======== Extracted entries ========
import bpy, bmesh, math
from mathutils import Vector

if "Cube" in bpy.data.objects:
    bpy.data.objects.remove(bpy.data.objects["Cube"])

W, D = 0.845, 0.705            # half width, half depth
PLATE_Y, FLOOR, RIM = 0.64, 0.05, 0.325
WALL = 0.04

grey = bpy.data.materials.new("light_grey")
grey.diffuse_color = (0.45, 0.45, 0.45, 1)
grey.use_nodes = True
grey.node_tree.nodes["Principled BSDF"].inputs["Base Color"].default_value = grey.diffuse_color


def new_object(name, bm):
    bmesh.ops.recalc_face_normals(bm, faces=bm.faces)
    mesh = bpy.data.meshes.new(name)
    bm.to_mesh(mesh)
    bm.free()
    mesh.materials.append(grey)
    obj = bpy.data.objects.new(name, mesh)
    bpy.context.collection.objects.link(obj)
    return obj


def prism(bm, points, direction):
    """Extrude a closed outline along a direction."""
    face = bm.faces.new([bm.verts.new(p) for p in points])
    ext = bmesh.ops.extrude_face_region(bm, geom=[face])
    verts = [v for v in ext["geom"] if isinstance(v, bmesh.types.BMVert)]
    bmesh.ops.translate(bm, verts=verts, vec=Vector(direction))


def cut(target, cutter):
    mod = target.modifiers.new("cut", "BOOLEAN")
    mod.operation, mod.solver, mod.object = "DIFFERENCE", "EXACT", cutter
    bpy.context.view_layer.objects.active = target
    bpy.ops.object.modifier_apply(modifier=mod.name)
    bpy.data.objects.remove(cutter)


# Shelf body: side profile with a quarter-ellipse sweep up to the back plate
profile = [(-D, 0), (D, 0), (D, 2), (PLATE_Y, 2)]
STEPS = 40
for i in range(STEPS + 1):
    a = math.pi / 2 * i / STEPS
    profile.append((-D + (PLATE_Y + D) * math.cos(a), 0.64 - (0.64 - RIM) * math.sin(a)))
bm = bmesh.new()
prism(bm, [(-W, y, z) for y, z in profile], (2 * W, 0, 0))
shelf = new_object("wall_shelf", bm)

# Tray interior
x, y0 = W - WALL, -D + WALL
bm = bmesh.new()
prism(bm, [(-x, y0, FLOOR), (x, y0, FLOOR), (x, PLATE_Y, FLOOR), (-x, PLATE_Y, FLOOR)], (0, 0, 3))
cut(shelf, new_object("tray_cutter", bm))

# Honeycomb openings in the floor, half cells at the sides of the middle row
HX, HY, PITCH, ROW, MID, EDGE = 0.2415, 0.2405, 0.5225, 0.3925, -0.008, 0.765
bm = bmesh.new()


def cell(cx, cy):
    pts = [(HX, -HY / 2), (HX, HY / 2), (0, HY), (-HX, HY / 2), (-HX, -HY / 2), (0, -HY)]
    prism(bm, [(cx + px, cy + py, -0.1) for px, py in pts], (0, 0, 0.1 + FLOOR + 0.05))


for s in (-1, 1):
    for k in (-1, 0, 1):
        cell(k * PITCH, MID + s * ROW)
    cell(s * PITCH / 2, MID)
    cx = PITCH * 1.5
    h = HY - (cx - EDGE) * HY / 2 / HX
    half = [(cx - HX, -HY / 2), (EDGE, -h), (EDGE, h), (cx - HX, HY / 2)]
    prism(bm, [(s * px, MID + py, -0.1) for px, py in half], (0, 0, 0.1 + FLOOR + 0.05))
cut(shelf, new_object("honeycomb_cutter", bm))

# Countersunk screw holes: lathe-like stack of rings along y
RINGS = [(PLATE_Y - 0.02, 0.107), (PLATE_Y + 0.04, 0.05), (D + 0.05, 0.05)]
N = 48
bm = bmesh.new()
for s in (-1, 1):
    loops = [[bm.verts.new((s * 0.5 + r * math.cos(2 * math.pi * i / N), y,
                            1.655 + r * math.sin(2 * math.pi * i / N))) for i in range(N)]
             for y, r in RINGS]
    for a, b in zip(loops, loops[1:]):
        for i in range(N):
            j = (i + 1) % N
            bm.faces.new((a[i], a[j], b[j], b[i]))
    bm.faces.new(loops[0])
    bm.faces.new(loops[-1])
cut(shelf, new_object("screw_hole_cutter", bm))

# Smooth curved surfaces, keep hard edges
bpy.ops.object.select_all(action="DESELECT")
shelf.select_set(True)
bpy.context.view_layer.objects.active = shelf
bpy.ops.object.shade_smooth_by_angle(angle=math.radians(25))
========
▶ Exercise directions
The material above must be returned word for word, complete.

▶ Answer to this exercise
import bpy, bmesh, math
from mathutils import Vector

if "Cube" in bpy.data.objects:
    bpy.data.objects.remove(bpy.data.objects["Cube"])

W, D = 0.845, 0.705            # half width, half depth
PLATE_Y, FLOOR, RIM = 0.64, 0.05, 0.325
WALL = 0.04

grey = bpy.data.materials.new("light_grey")
grey.diffuse_color = (0.45, 0.45, 0.45, 1)
grey.use_nodes = True
grey.node_tree.nodes["Principled BSDF"].inputs["Base Color"].default_value = grey.diffuse_color


def new_object(name, bm):
    bmesh.ops.recalc_face_normals(bm, faces=bm.faces)
    mesh = bpy.data.meshes.new(name)
    bm.to_mesh(mesh)
    bm.free()
    mesh.materials.append(grey)
    obj = bpy.data.objects.new(name, mesh)
    bpy.context.collection.objects.link(obj)
    return obj


def prism(bm, points, direction):
    """Extrude a closed outline along a direction."""
    face = bm.faces.new([bm.verts.new(p) for p in points])
    ext = bmesh.ops.extrude_face_region(bm, geom=[face])
    verts = [v for v in ext["geom"] if isinstance(v, bmesh.types.BMVert)]
    bmesh.ops.translate(bm, verts=verts, vec=Vector(direction))


def cut(target, cutter):
    mod = target.modifiers.new("cut", "BOOLEAN")
    mod.operation, mod.solver, mod.object = "DIFFERENCE", "EXACT", cutter
    bpy.context.view_layer.objects.active = target
    bpy.ops.object.modifier_apply(modifier=mod.name)
    bpy.data.objects.remove(cutter)


# Shelf body: side profile with a quarter-ellipse sweep up to the back plate
profile = [(-D, 0), (D, 0), (D, 2), (PLATE_Y, 2)]
STEPS = 40
for i in range(STEPS + 1):
    a = math.pi / 2 * i / STEPS
    profile.append((-D + (PLATE_Y + D) * math.cos(a), 0.64 - (0.64 - RIM) * math.sin(a)))
bm = bmesh.new()
prism(bm, [(-W, y, z) for y, z in profile], (2 * W, 0, 0))
shelf = new_object("wall_shelf", bm)

# Tray interior
x, y0 = W - WALL, -D + WALL
bm = bmesh.new()
prism(bm, [(-x, y0, FLOOR), (x, y0, FLOOR), (x, PLATE_Y, FLOOR), (-x, PLATE_Y, FLOOR)], (0, 0, 3))
cut(shelf, new_object("tray_cutter", bm))

# Honeycomb openings in the floor, half cells at the sides of the middle row
HX, HY, PITCH, ROW, MID, EDGE = 0.2415, 0.2405, 0.5225, 0.3925, -0.008, 0.765
bm = bmesh.new()


def cell(cx, cy):
    pts = [(HX, -HY / 2), (HX, HY / 2), (0, HY), (-HX, HY / 2), (-HX, -HY / 2), (0, -HY)]
    prism(bm, [(cx + px, cy + py, -0.1) for px, py in pts], (0, 0, 0.1 + FLOOR + 0.05))


for s in (-1, 1):
    for k in (-1, 0, 1):
        cell(k * PITCH, MID + s * ROW)
    cell(s * PITCH / 2, MID)
    cx = PITCH * 1.5
    h = HY - (cx - EDGE) * HY / 2 / HX
    half = [(cx - HX, -HY / 2), (EDGE, -h), (EDGE, h), (cx - HX, HY / 2)]
    prism(bm, [(s * px, MID + py, -0.1) for px, py in half], (0, 0, 0.1 + FLOOR + 0.05))
cut(shelf, new_object("honeycomb_cutter", bm))

# Countersunk screw holes: lathe-like stack of rings along y
RINGS = [(PLATE_Y - 0.02, 0.107), (PLATE_Y + 0.04, 0.05), (D + 0.05, 0.05)]
N = 48
bm = bmesh.new()
for s in (-1, 1):
    loops = [[bm.verts.new((s * 0.5 + r * math.cos(2 * math.pi * i / N), y,
                            1.655 + r * math.sin(2 * math.pi * i / N))) for i in range(N)]
             for y, r in RINGS]
    for a, b in zip(loops, loops[1:]):
        for i in range(N):
            j = (i + 1) % N
            bm.faces.new((a[i], a[j], b[j], b[i]))
    bm.faces.new(loops[0])
    bm.faces.new(loops[-1])
cut(shelf, new_object("screw_hole_cutter", bm))

# Smooth curved surfaces, keep hard edges
bpy.ops.object.select_all(action="DESELECT")
shelf.select_set(True)
bpy.context.view_layer.objects.active = shelf
bpy.ops.object.shade_smooth_by_angle(angle=math.radians(25))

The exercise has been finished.